The records:
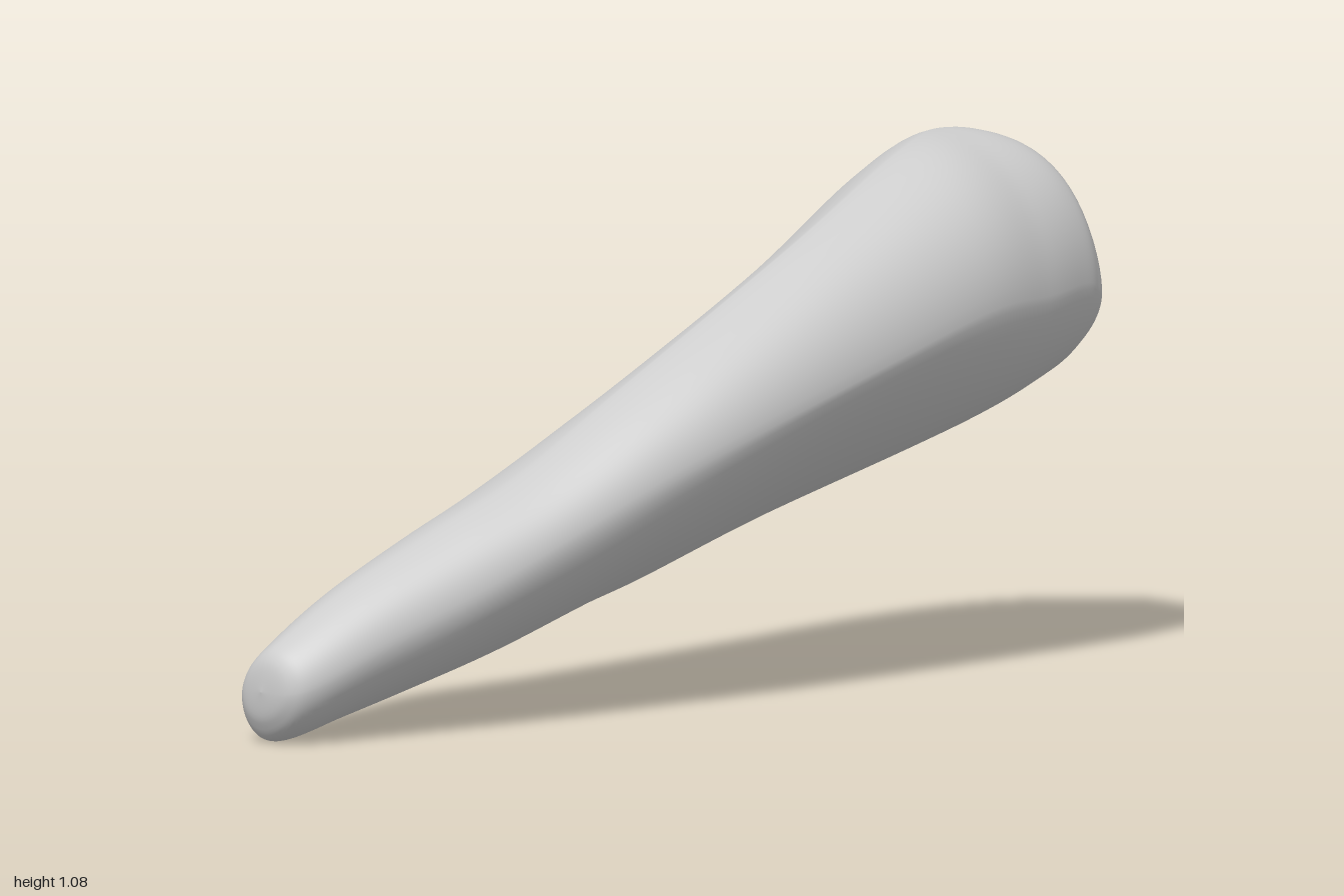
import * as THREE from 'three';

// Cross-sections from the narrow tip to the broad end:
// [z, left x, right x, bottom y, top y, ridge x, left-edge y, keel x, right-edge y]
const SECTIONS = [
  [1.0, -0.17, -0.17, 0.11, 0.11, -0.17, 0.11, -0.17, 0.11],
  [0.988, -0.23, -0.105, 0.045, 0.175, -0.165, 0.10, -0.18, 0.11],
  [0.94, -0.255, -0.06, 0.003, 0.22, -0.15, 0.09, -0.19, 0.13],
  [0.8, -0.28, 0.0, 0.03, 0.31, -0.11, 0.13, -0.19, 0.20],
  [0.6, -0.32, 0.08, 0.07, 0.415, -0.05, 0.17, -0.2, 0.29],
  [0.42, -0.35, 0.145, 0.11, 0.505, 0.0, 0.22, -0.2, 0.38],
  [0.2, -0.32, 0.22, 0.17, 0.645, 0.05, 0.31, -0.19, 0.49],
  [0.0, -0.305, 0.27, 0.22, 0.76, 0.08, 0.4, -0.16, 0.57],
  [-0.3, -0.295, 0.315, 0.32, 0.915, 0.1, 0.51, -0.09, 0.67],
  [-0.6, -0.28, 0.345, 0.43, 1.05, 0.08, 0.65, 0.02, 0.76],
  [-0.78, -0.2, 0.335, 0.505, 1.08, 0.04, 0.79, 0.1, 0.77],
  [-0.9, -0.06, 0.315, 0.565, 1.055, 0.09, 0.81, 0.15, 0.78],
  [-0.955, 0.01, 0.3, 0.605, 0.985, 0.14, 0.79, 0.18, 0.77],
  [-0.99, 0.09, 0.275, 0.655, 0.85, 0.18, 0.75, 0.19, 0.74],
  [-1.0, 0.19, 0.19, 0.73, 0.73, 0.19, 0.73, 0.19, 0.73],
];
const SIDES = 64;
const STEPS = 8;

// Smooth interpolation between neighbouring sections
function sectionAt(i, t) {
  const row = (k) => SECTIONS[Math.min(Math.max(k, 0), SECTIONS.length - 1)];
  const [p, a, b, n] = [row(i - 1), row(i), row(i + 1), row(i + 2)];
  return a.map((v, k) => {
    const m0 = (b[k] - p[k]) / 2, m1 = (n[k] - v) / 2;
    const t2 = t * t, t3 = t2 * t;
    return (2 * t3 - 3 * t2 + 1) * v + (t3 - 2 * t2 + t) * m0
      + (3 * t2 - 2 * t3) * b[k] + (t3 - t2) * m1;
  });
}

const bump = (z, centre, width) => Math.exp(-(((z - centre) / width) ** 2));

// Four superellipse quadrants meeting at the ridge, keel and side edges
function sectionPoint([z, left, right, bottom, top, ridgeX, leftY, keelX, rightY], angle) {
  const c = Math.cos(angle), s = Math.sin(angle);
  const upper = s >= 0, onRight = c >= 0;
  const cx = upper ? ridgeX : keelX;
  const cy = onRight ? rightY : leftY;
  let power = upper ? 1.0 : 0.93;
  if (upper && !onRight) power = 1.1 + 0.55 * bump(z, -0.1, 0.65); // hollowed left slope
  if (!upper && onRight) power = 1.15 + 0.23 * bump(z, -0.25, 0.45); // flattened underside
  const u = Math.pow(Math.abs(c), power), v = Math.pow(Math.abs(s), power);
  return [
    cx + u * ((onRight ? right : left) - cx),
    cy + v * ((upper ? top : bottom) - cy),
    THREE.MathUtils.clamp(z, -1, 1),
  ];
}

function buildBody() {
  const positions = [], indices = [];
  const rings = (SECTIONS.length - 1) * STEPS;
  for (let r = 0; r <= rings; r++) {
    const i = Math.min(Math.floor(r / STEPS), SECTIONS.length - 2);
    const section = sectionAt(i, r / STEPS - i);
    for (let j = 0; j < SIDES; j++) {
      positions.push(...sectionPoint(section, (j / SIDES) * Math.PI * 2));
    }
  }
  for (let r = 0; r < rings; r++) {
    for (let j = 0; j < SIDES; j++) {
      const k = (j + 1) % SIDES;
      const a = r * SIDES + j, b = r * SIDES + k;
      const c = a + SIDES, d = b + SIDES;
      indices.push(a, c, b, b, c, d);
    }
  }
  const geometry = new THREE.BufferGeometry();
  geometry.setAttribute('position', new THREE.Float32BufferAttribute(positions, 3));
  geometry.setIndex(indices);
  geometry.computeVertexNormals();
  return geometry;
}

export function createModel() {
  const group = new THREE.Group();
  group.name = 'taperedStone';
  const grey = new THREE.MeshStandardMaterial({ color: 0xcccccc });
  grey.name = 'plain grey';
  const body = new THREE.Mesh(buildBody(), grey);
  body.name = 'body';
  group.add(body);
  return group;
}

...

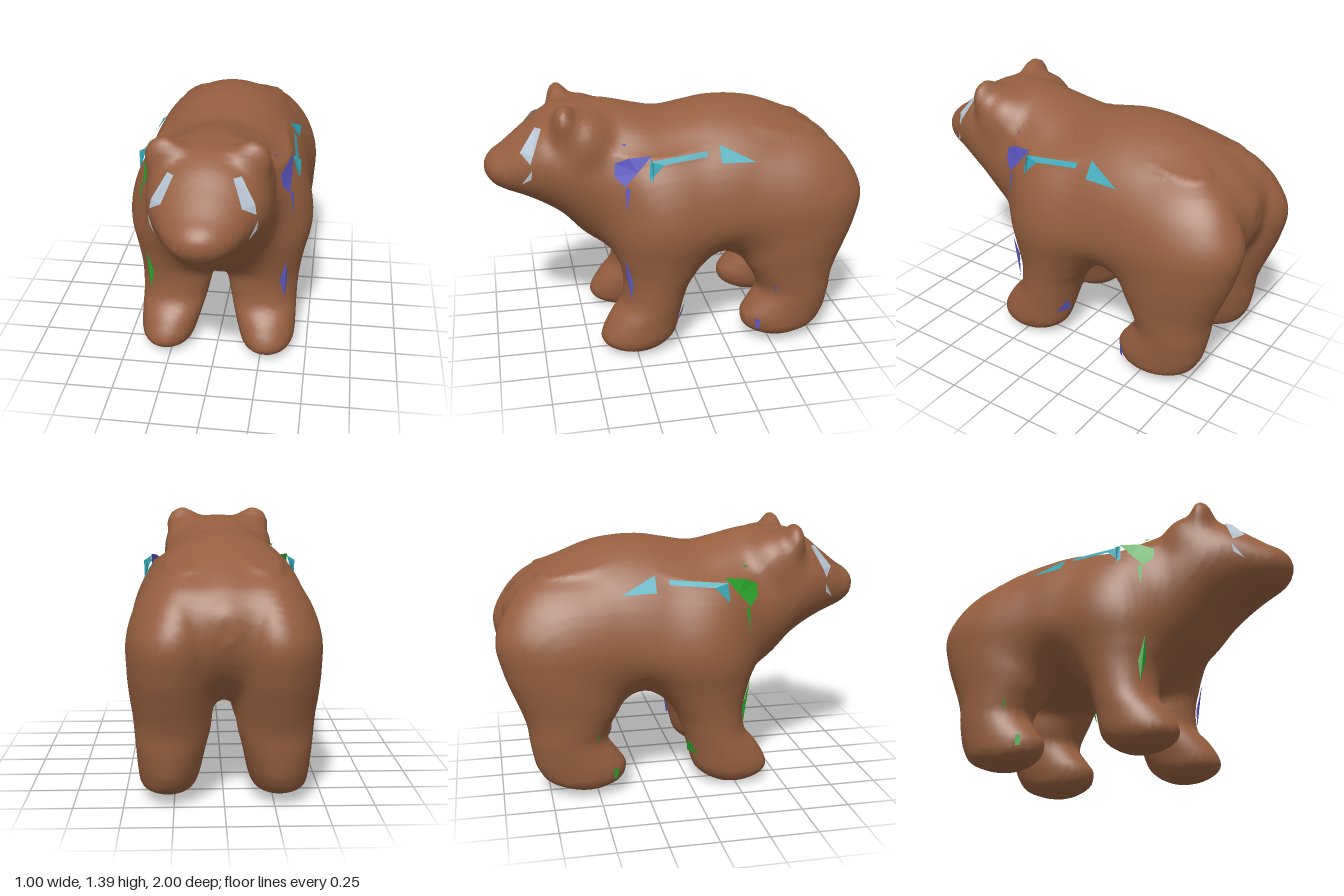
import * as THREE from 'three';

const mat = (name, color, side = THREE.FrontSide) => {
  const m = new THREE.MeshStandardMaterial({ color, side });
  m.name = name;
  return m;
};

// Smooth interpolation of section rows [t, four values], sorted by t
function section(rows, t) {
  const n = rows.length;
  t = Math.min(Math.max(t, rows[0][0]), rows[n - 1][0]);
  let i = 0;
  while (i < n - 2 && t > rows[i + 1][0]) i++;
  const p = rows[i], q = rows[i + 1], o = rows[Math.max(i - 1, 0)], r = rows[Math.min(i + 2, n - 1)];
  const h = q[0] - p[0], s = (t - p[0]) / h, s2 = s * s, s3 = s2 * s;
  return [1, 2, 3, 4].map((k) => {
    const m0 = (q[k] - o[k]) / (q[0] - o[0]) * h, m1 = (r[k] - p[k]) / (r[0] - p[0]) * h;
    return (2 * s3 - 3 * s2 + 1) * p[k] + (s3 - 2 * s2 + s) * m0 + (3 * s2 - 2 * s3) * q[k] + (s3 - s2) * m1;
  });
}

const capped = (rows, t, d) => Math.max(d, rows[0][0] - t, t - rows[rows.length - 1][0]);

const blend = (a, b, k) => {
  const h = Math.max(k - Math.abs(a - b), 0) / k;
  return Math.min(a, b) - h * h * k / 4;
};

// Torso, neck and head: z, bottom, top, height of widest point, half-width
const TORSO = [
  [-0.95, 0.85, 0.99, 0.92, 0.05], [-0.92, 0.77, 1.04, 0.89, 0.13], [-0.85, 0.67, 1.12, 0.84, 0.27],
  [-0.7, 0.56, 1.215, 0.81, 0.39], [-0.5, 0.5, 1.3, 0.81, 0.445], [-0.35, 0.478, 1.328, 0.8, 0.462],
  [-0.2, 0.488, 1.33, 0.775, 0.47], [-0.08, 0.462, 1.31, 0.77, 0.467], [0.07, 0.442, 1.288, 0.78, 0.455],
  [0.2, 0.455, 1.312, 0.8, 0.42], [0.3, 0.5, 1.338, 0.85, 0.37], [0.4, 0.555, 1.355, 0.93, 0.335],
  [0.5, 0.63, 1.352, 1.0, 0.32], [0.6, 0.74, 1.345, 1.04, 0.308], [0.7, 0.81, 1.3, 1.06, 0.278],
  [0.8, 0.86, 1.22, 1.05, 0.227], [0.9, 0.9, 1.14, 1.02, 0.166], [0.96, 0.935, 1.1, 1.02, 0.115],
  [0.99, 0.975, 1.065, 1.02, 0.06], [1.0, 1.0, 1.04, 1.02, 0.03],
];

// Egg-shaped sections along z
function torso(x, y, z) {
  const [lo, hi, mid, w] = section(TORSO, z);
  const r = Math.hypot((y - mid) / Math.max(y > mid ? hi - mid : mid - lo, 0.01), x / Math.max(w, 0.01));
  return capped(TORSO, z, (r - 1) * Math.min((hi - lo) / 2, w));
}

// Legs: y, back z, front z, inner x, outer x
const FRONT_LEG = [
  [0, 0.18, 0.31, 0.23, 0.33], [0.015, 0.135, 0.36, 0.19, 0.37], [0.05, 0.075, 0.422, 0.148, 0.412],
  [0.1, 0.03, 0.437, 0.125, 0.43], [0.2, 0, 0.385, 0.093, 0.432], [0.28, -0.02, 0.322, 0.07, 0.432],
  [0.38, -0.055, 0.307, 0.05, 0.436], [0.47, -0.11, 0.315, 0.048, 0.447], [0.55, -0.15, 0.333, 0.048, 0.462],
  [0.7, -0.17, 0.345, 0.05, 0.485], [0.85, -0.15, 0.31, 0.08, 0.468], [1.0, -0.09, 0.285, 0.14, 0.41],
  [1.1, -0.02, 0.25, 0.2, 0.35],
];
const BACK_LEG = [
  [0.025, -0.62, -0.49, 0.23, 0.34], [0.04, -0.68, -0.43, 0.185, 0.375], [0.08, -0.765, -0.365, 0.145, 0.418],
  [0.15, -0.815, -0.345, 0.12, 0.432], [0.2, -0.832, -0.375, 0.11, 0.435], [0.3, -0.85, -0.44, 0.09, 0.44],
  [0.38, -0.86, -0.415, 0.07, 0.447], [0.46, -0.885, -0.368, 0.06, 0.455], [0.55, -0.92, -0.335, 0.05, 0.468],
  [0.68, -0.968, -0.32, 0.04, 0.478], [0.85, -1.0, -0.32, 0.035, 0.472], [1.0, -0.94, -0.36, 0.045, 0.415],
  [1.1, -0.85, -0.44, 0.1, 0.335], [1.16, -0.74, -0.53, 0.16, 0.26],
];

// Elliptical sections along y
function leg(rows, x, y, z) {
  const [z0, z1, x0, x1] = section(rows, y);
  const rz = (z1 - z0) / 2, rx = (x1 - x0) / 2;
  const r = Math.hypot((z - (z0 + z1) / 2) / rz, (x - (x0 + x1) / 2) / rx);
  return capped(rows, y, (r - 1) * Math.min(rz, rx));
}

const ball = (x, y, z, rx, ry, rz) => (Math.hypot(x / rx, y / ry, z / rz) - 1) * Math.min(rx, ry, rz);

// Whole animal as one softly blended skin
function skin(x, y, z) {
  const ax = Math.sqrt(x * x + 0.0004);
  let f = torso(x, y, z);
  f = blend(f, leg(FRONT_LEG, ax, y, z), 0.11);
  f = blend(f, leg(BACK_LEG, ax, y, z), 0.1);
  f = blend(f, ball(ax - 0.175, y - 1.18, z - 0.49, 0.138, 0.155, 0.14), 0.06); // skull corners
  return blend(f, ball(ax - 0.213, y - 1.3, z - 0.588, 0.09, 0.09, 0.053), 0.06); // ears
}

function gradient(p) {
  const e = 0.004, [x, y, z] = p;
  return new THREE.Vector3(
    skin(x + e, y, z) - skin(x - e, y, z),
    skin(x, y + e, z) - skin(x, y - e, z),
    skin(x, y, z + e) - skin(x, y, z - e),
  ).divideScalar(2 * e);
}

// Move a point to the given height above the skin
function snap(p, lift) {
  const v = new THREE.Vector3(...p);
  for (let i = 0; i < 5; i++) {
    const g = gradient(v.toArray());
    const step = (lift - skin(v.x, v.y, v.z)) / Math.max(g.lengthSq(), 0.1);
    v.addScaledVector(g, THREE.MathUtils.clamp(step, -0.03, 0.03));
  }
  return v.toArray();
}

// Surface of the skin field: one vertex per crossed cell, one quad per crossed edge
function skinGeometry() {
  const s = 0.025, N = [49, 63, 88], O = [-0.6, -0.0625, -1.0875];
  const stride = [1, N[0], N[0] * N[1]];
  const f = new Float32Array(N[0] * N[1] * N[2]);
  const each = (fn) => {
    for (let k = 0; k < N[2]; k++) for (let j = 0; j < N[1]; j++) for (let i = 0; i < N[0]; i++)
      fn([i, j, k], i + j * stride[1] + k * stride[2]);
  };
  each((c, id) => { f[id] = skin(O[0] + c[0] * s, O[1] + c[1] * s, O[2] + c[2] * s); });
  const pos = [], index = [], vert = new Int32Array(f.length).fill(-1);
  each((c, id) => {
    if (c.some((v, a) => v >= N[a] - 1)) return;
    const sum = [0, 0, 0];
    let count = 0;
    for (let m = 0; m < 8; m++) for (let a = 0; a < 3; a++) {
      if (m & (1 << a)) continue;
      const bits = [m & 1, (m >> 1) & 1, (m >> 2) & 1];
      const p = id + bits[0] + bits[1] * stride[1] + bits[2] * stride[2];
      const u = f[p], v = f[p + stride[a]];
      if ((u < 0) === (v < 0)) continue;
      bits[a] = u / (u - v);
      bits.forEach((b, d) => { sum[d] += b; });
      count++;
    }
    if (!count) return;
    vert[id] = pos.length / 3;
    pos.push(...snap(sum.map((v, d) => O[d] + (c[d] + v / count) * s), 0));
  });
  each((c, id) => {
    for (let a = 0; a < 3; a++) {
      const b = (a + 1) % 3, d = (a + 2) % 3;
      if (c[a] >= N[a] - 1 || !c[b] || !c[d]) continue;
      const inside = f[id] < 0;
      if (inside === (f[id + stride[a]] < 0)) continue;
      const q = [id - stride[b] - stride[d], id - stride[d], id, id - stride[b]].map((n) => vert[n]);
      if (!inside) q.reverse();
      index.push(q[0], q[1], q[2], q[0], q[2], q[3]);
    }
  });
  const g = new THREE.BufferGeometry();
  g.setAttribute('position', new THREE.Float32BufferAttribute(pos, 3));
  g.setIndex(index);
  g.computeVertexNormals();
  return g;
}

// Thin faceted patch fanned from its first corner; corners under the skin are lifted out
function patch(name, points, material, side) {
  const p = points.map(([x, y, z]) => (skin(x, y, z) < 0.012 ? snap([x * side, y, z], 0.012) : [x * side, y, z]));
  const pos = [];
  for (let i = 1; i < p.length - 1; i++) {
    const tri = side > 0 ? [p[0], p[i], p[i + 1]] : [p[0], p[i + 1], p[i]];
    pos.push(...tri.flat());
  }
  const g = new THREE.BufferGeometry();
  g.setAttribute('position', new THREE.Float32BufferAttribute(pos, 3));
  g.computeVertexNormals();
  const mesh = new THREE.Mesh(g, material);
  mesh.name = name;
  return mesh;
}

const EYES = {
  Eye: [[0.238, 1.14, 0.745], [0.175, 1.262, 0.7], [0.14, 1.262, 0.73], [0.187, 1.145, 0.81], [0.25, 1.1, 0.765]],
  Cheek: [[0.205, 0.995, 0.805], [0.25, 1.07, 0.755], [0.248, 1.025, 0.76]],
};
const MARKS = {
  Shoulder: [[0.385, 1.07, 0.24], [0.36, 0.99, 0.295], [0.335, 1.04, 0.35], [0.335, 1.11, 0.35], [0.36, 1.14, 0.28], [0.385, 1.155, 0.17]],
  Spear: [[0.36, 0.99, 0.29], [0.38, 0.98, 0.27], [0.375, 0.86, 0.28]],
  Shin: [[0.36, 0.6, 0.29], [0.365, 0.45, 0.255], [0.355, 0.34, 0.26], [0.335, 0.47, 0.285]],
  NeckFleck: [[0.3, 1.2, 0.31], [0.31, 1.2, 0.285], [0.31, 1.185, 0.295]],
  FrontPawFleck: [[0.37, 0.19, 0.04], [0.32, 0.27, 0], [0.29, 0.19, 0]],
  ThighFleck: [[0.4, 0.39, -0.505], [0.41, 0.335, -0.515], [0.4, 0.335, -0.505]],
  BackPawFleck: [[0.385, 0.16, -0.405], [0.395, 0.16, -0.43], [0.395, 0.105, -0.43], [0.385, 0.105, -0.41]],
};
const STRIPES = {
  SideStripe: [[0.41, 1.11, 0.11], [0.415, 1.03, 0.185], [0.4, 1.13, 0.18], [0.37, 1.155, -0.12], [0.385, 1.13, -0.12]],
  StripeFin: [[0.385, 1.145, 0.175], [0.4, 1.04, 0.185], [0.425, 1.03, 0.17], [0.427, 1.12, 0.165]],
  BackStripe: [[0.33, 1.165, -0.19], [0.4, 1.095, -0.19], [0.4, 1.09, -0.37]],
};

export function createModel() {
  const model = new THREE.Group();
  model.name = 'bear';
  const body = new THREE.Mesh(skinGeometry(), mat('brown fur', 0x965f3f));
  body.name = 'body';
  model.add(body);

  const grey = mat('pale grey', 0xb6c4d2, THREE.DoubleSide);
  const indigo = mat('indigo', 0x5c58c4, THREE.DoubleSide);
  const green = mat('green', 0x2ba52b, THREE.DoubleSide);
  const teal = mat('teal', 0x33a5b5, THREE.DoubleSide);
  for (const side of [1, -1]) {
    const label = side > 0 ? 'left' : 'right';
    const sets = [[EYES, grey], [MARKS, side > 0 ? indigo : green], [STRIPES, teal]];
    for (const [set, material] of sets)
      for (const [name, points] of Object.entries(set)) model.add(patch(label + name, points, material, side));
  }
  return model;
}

Assignment:
Check each line of the data above for the word "rows" and copy the ones where it is found.

Result of the task:
// Smooth interpolation of section rows [t, four values], sorted by t
function section(rows, t) {
  const n = rows.length;
  t = Math.min(Math.max(t, rows[0][0]), rows[n - 1][0]);
  while (i < n - 2 && t > rows[i + 1][0]) i++;
  const p = rows[i], q = rows[i + 1], o = rows[Math.max(i - 1, 0)], r = rows[Math.min(i + 2, n - 1)];
const capped = (rows, t, d) => Math.max(d, rows[0][0] - t, t - rows[rows.length - 1][0]);
function leg(rows, x, y, z) {
  const [z0, z1, x0, x1] = section(rows, y);
  return capped(rows, y, (r - 1) * Math.min(rz, rx));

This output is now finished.